PROBLEM DETAILS
When you reach the line that contains "(0.13, 0.135, 0.16))]" in the data below, start reproducing lines exactly, and stop after the line that contains "me.materials.append(m)".

DATA FOR ANALYSIS
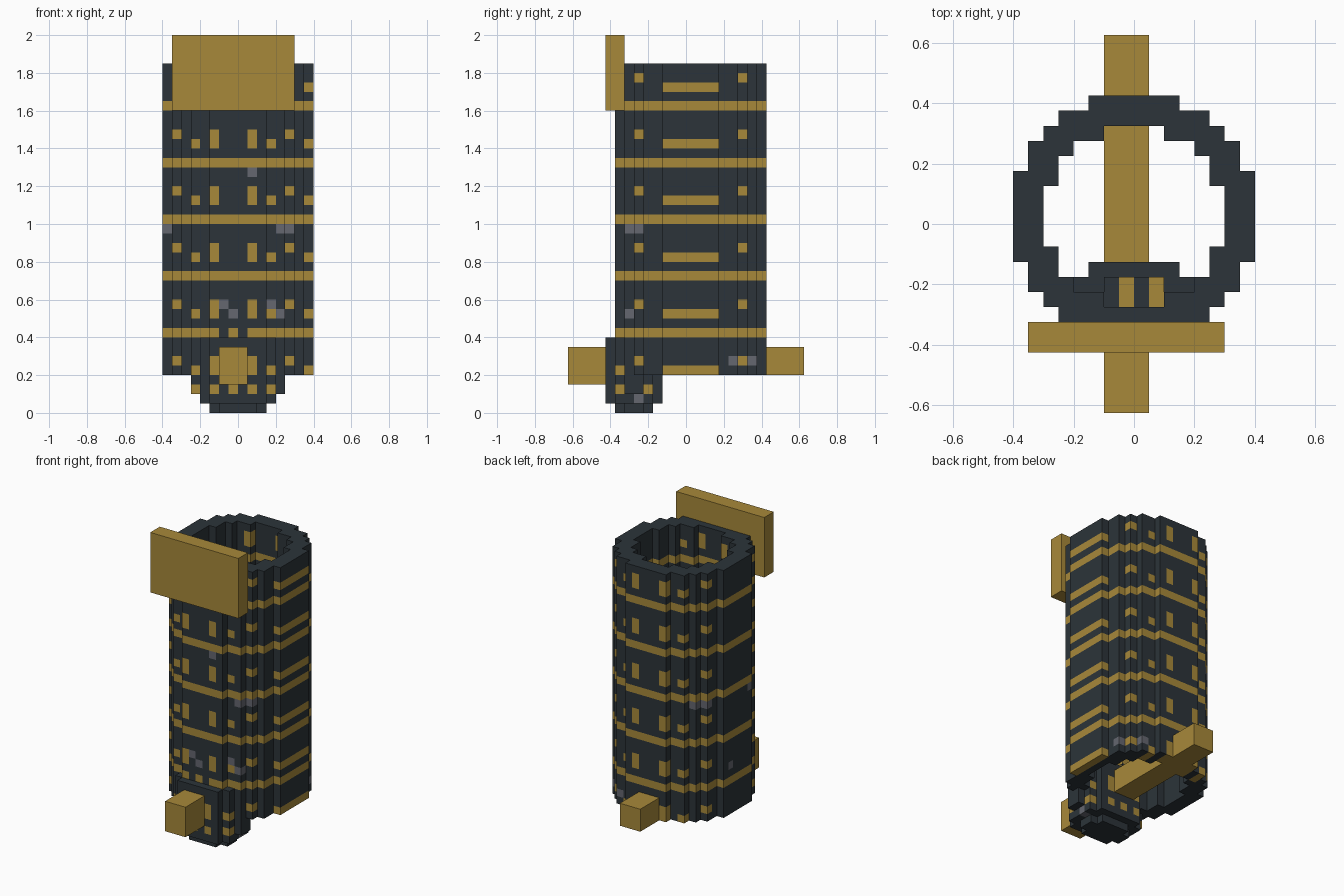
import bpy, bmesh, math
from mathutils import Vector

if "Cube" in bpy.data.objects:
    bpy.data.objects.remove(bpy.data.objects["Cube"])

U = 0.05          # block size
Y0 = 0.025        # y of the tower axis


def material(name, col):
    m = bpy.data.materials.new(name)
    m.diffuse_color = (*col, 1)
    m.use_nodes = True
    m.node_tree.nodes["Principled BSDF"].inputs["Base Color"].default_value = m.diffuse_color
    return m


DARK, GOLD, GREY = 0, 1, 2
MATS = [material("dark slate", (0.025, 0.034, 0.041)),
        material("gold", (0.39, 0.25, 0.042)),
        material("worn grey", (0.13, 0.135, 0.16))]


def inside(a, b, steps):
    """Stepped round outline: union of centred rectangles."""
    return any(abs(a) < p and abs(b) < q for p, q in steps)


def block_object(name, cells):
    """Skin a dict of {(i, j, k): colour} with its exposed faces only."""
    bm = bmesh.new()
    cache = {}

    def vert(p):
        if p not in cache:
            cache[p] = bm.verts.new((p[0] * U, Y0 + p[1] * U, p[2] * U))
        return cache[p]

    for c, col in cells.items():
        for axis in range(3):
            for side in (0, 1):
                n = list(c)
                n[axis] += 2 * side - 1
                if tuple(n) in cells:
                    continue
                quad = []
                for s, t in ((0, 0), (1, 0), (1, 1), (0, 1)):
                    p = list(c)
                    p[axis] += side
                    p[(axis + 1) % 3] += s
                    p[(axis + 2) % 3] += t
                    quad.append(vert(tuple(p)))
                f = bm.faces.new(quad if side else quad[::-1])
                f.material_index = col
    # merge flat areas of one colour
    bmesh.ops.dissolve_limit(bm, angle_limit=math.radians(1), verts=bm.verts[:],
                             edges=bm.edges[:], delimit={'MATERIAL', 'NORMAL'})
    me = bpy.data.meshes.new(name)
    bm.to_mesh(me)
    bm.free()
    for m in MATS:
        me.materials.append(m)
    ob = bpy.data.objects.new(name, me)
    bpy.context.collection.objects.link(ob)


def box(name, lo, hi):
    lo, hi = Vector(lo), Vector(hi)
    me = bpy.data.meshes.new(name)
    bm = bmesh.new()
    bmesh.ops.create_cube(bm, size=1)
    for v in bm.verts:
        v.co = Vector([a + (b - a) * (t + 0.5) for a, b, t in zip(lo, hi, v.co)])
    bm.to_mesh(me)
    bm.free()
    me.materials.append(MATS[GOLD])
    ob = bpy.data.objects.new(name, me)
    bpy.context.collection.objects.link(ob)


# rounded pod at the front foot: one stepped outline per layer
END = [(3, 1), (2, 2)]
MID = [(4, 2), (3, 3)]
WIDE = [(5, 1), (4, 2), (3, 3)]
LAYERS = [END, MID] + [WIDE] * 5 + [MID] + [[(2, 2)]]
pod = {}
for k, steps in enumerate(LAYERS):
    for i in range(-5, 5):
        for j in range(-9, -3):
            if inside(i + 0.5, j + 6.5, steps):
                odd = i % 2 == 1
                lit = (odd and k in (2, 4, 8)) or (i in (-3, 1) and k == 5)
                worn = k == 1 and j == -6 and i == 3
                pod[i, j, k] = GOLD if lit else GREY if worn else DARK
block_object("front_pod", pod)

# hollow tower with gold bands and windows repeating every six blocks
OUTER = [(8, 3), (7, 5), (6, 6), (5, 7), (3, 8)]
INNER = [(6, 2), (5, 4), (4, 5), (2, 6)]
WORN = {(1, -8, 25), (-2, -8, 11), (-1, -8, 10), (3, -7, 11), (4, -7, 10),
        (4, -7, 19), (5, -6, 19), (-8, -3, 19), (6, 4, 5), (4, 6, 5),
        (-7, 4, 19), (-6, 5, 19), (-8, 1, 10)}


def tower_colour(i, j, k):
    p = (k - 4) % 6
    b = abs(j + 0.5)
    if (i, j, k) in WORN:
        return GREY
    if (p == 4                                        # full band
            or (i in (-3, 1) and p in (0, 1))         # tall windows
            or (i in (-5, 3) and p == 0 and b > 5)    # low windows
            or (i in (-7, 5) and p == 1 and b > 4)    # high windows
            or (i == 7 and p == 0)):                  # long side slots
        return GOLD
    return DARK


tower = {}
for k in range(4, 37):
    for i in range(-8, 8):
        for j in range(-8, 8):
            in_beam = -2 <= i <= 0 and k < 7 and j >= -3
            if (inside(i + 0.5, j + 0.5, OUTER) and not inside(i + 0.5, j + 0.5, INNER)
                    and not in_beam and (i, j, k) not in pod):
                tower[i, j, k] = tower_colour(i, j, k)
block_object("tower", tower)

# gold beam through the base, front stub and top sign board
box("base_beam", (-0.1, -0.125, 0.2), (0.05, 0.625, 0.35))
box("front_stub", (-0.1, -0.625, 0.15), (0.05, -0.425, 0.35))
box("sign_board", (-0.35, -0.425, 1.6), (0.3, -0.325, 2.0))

OUTPUT FOR THIS TASK
        material("worn grey", (0.13, 0.135, 0.16))]


def inside(a, b, steps):
    """Stepped round outline: union of centred rectangles."""
    return any(abs(a) < p and abs(b) < q for p, q in steps)


def block_object(name, cells):
    """Skin a dict of {(i, j, k): colour} with its exposed faces only."""
    bm = bmesh.new()
    cache = {}

    def vert(p):
        if p not in cache:
            cache[p] = bm.verts.new((p[0] * U, Y0 + p[1] * U, p[2] * U))
        return cache[p]

    for c, col in cells.items():
        for axis in range(3):
            for side in (0, 1):
                n = list(c)
                n[axis] += 2 * side - 1
                if tuple(n) in cells:
                    continue
                quad = []
                for s, t in ((0, 0), (1, 0), (1, 1), (0, 1)):
                    p = list(c)
                    p[axis] += side
                    p[(axis + 1) % 3] += s
                    p[(axis + 2) % 3] += t
                    quad.append(vert(tuple(p)))
                f = bm.faces.new(quad if side else quad[::-1])
                f.material_index = col
    # merge flat areas of one colour
    bmesh.ops.dissolve_limit(bm, angle_limit=math.radians(1), verts=bm.verts[:],
                             edges=bm.edges[:], delimit={'MATERIAL', 'NORMAL'})
    me = bpy.data.meshes.new(name)
    bm.to_mesh(me)
    bm.free()
    for m in MATS:
        me.materials.append(m)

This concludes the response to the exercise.